#### [Exercise objective]
Out of the listing below, copy every line that carries the string "high".

:: Materials provided

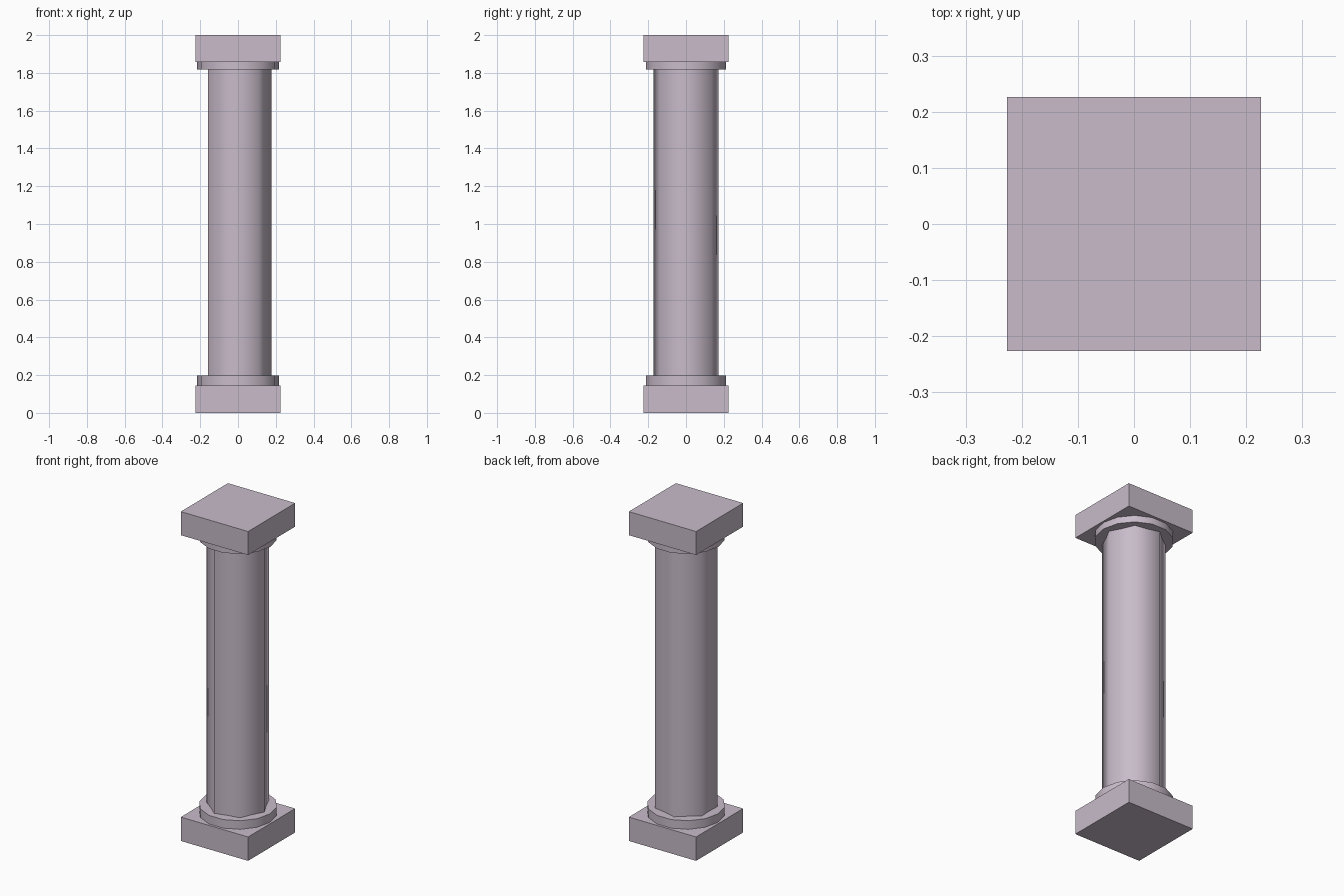
import bpy, bmesh, math

if "Cube" in bpy.data.objects:
    bpy.data.objects.remove(bpy.data.objects["Cube"])

stone = bpy.data.materials.new("mauve_stone")
stone.diffuse_color = (0.58, 0.50, 0.59, 1.0)
stone.use_nodes = True
stone.node_tree.nodes["Principled BSDF"].inputs["Base Color"].default_value = stone.diffuse_color


def prism(name, outline, z0, z1, smooth=None):
    """Extrude a closed outline of (x, y) points from z0 to z1."""
    bm = bmesh.new()
    base = bm.faces.new([bm.verts.new((x, y, z0)) for x, y in outline])
    top = bmesh.ops.extrude_face_region(bm, geom=[base])["geom"]
    for v in top:
        if isinstance(v, bmesh.types.BMVert):
            v.co.z = z1
    bmesh.ops.recalc_face_normals(bm, faces=bm.faces)
    mesh = bpy.data.meshes.new(name)
    bm.to_mesh(mesh)
    bm.free()
    mesh.materials.append(stone)
    obj = bpy.data.objects.new(name, mesh)
    bpy.context.collection.objects.link(obj)
    if smooth:
        bpy.ops.object.select_all(action='DESELECT')
        obj.select_set(True)
        bpy.context.view_layer.objects.active = obj
        bpy.ops.object.shade_smooth_by_angle(angle=math.radians(smooth))
    return obj


def ring(radii, count=14):
    """Points around the axis, cycling through the given radii."""
    return [(radii[i % len(radii)] * math.cos(math.tau * i / count),
             radii[i % len(radii)] * math.sin(math.tau * i / count))
            for i in range(count)]


H = 0.226
square = [(-H, -H), (H, -H), (H, H), (-H, H)]
disc = ring([0.216])

# square blocks at both ends
prism("base_block", square, 0.0, 0.145)
prism("top_block", square, 1.857, 2.0)

# fourteen-sided collars
prism("base_collar", disc, 0.145, 0.197, 40)
prism("top_collar", disc, 1.817, 1.857, 40)

# shaft with seven ridges and shallow flutes between them
prism("fluted_shaft", ring([0.177, 0.156]), 0.197, 1.817, 70)
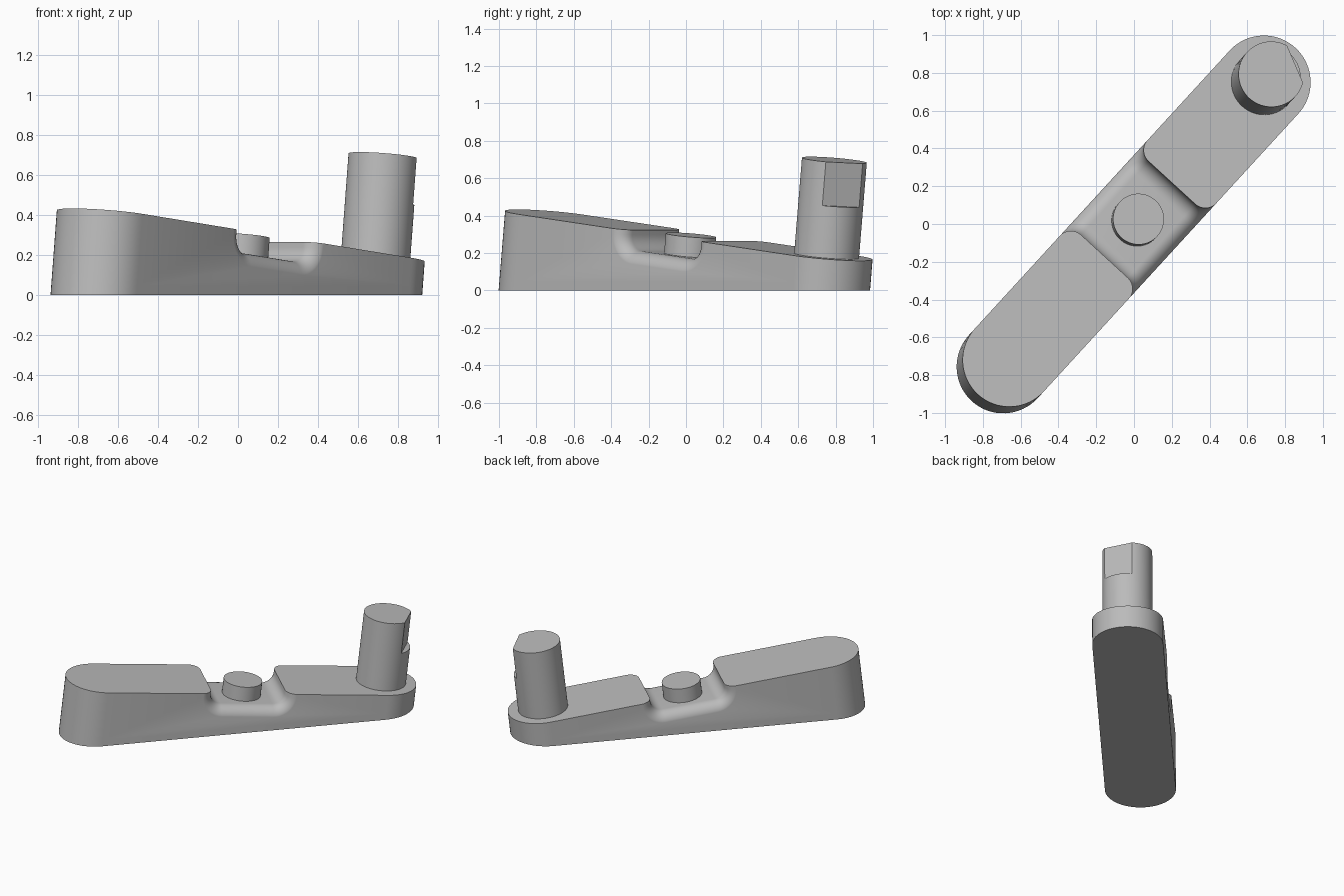
import bpy, bmesh, math
from mathutils import Matrix, Vector

if "Cube" in bpy.data.objects:
    bpy.data.objects.remove(bpy.data.objects["Cube"], do_unlink=True)

TILT = math.radians(6.3)
PLACE = Matrix.Rotation(math.radians(47.5), 4, 'Z') @ Matrix.Rotation(TILT, 4, 'Y')
R = 0.247                     # half width of the arm
END_A, END_B = -1.017, 0.993  # centres of the rounded ends
TOP = 0.296

grey = bpy.data.materials.new("plain_grey")
grey.use_nodes = True
grey.diffuse_color = (0.5, 0.5, 0.5, 1)
grey.node_tree.nodes["Principled BSDF"].inputs["Base Color"].default_value = (0.5, 0.5, 0.5, 1)


def make(name, bm):
    bmesh.ops.recalc_face_normals(bm, faces=bm.faces[:])
    mesh = bpy.data.meshes.new(name)
    bm.to_mesh(mesh)
    bm.free()
    mesh.materials.append(grey)
    ob = bpy.data.objects.new(name, mesh)
    bpy.context.collection.objects.link(ob)
    ob.matrix_world = PLACE
    return ob


def activate(ob):
    bpy.ops.object.select_all(action='DESELECT')
    ob.select_set(True)
    bpy.context.view_layer.objects.active = ob


def smooth(ob):
    activate(ob)
    bpy.ops.object.shade_smooth_by_angle(angle=math.radians(30))


def cut(ob, cutter):
    bpy.context.view_layer.update()
    mod = ob.modifiers.new("cut", 'BOOLEAN')
    mod.operation = 'DIFFERENCE'
    mod.solver = 'EXACT'
    mod.object = cutter
    activate(ob)
    bpy.ops.object.modifier_apply(modifier=mod.name)
    bpy.data.objects.remove(cutter, do_unlink=True)


def loft(bm, rings):
    """Skin a list of closed point rings and cap both ends."""
    rows = [[bm.verts.new(p) for p in ring] for ring in rings]
    n = len(rows[0])
    for a, b in zip(rows, rows[1:]):
        for i in range(n):
            j = (i + 1) % n
            bm.faces.new((a[i], a[j], b[j], b[i]))
    bm.faces.new(rows[0])
    bm.faces.new(rows[-1])
    return rows


def cylinder(name, radius, low, high, x):
    bm = bmesh.new()
    bmesh.ops.create_cone(bm, cap_ends=True, segments=64, radius1=radius, radius2=radius,
                          depth=high - low, matrix=Matrix.Translation((x, 0, (low + high) / 2)))
    return make(name, bm)


# Arm: rounded bar, flat top square to the tilted axis, underside level with the ground
outline = []
for centre, start in ((END_B, -90), (END_A, 90)):
    for i in range(33):
        a = math.radians(start + 180 * i / 32)
        outline.append((centre + R * math.cos(a), R * math.sin(a)))
bm = bmesh.new()
rows = loft(bm, [[(x, y, x * math.tan(TILT)) for x, y in outline],
                 [(x, y, TOP) for x, y in outline]])
base = set(rows[0])
rim = [e for e in bm.edges if all(v in base for v in e.verts)]
bmesh.ops.bevel(bm, geom=rim, offset=0.045, segments=6, profile=0.5, affect='EDGES')
arm = make("arm", bm)

# Saddle cutter: U section that flares out towards both sides of the arm
HALF, FLOOR, FILLET, FLARE = 0.266, 0.19, 0.08, 0.08


def saddle(y, grow):
    f = FILLET + grow
    pts = []
    for side in (-1, 1):
        arc = []
        for i in range(11):
            a = math.pi / 2 * i / 10
            arc.append((side * (HALF - FILLET + f * math.cos(a)), y,
                        FLOOR + FILLET - f * math.sin(a)))
        arc.insert(0, (arc[0][0], y, TOP + 0.2))
        pts += arc if side < 0 else arc[::-1]
    return pts


steps = [math.pi / 2 * i / 12 for i in range(13)]
half = [(R + 0.001 - FLARE + FLARE * math.sin(a), FLARE * (1 - math.cos(a))) for a in steps]
stations = [(-y, g) for y, g in reversed(half)] + half
bm = bmesh.new()
loft(bm, [saddle(y, g) for y, g in stations])
cut(arm, make("saddle_cutter", bm))
smooth(arm)

# Round boss standing in the saddle
smooth(cylinder("saddle_boss", 0.135, 0.14, 0.297, 0.003))

# Tall pin with a flat milled near its top
pin = cylinder("pin", 0.174, 0.24, 0.81, END_B)
bm = bmesh.new()
bmesh.ops.create_cube(bm, size=1)
spin = Matrix.Rotation(math.radians(-24.5), 4, 'Z')
bm.transform(Matrix.Translation((END_B, 0, 0)) @ spin
             @ Matrix.Translation((0.137 + 0.1, 0, 0.575 + 0.2))
             @ Matrix.Diagonal(Vector((0.2, 0.6, 0.4, 1))))
cut(pin, make("flat_cutter", bm))
smooth(pin)
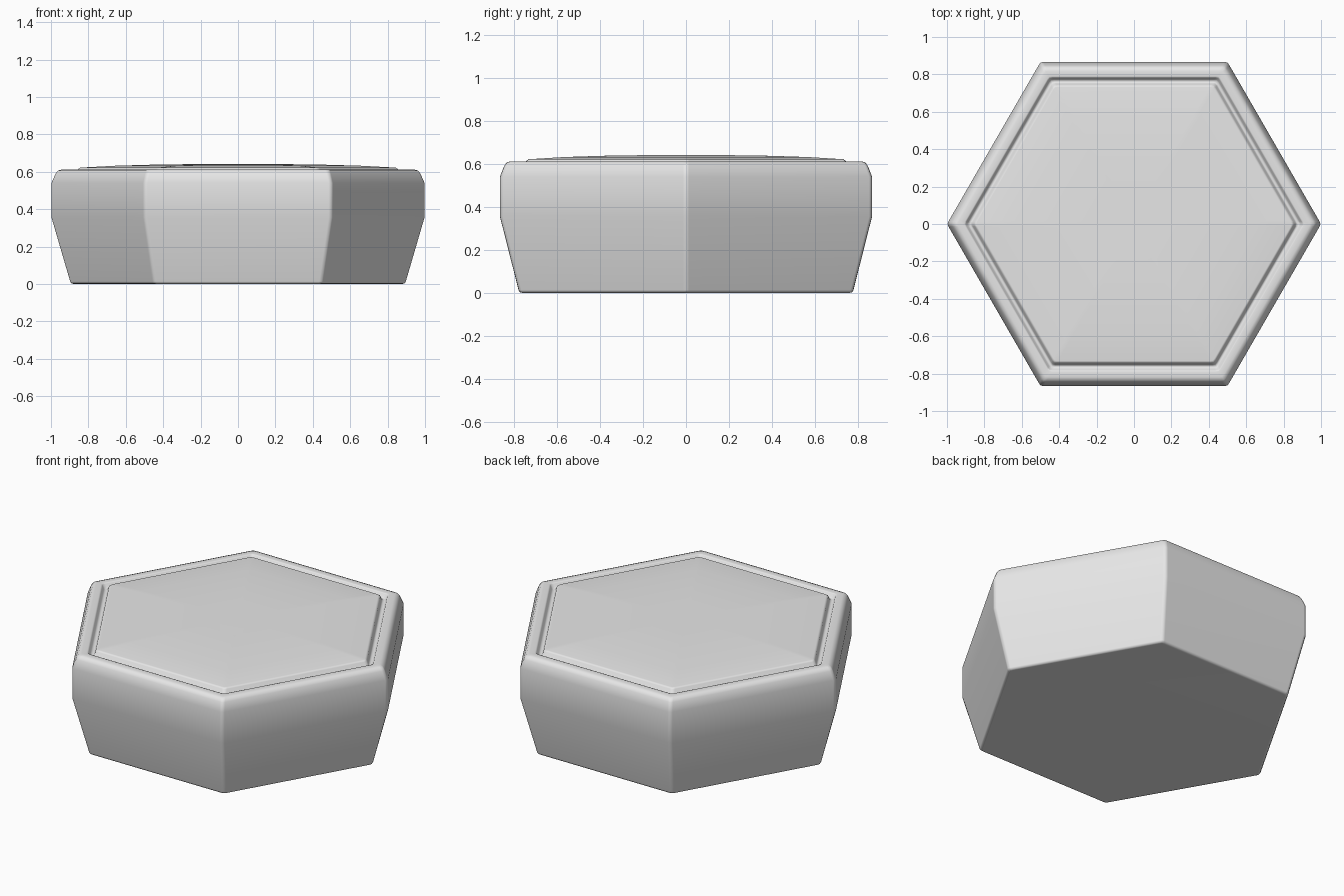
import bpy, bmesh
from math import cos, sin, pi

cube = bpy.data.objects.get("Cube")
if cube:
    bpy.data.objects.remove(cube)

# Plain grey material
grey = bpy.data.materials.new("plain grey")
grey.use_nodes = True
colour = (0.8, 0.8, 0.8, 1)
grey.diffuse_color = colour
grey.node_tree.nodes["Principled BSDF"].inputs["Base Color"].default_value = colour

# Corner radius and height, from the underside up, over the rim and groove, to the dome
profile = [(0.88, 0), (0.893, 0.003), (0.90, 0.013), (1.0, 0.355), (1.0, 0.54),
           (0.978, 0.59), (0.965, 0.606), (0.945, 0.612), (0.912, 0.612),
           (0.902, 0.608), (0.893, 0.59), (0.88, 0.585), (0.868, 0.59),
           (0.859, 0.614), (0.845, 0.622), (0.66, 0.632), (0.45, 0.638), (0.22, 0.641)]
CORNER = 0.016  # how far each corner is eased


def hex_ring(bm, radius, z):
    """Hexagon with slightly eased corners."""
    verts = []
    for i in range(6):
        a = i * pi / 3
        x, y = radius * cos(a), radius * sin(a)
        for turn, length in ((-2 * pi / 3, CORNER), (pi, CORNER * 0.18), (2 * pi / 3, CORNER)):
            verts.append(bm.verts.new((x + length * cos(a + turn),
                                       y + length * sin(a + turn), z)))
    return verts


# Hexagonal body lofted through the profile
bm = bmesh.new()
rings = [hex_ring(bm, r, z) for r, z in profile]
for low, high in zip(rings, rings[1:]):
    n = len(low)
    for i in range(n):
        j = (i + 1) % n
        bm.faces.new((low[i], low[j], high[j], high[i]))
bm.faces.new(rings[0][::-1])
bm.faces.new(rings[-1])
bmesh.ops.recalc_face_normals(bm, faces=bm.faces)
mesh = bpy.data.meshes.new("hexagonal_block")
bm.to_mesh(mesh)
bm.free()
mesh.materials.append(grey)
mesh.shade_smooth()

block = bpy.data.objects.new("hexagonal_block", mesh)
bpy.context.collection.objects.link(block)

# Keep the broad faces flat and the eased edges soft
weighted = block.modifiers.new("soft edges", 'WEIGHTED_NORMAL')
weighted.mode = 'FACE_AREA'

::::

#### [Output of the exercise]
def cylinder(name, radius, low, high, x):
                          depth=high - low, matrix=Matrix.Translation((x, 0, (low + high) / 2)))
for low, high in zip(rings, rings[1:]):
        bm.faces.new((low[i], low[j], high[j], high[i]))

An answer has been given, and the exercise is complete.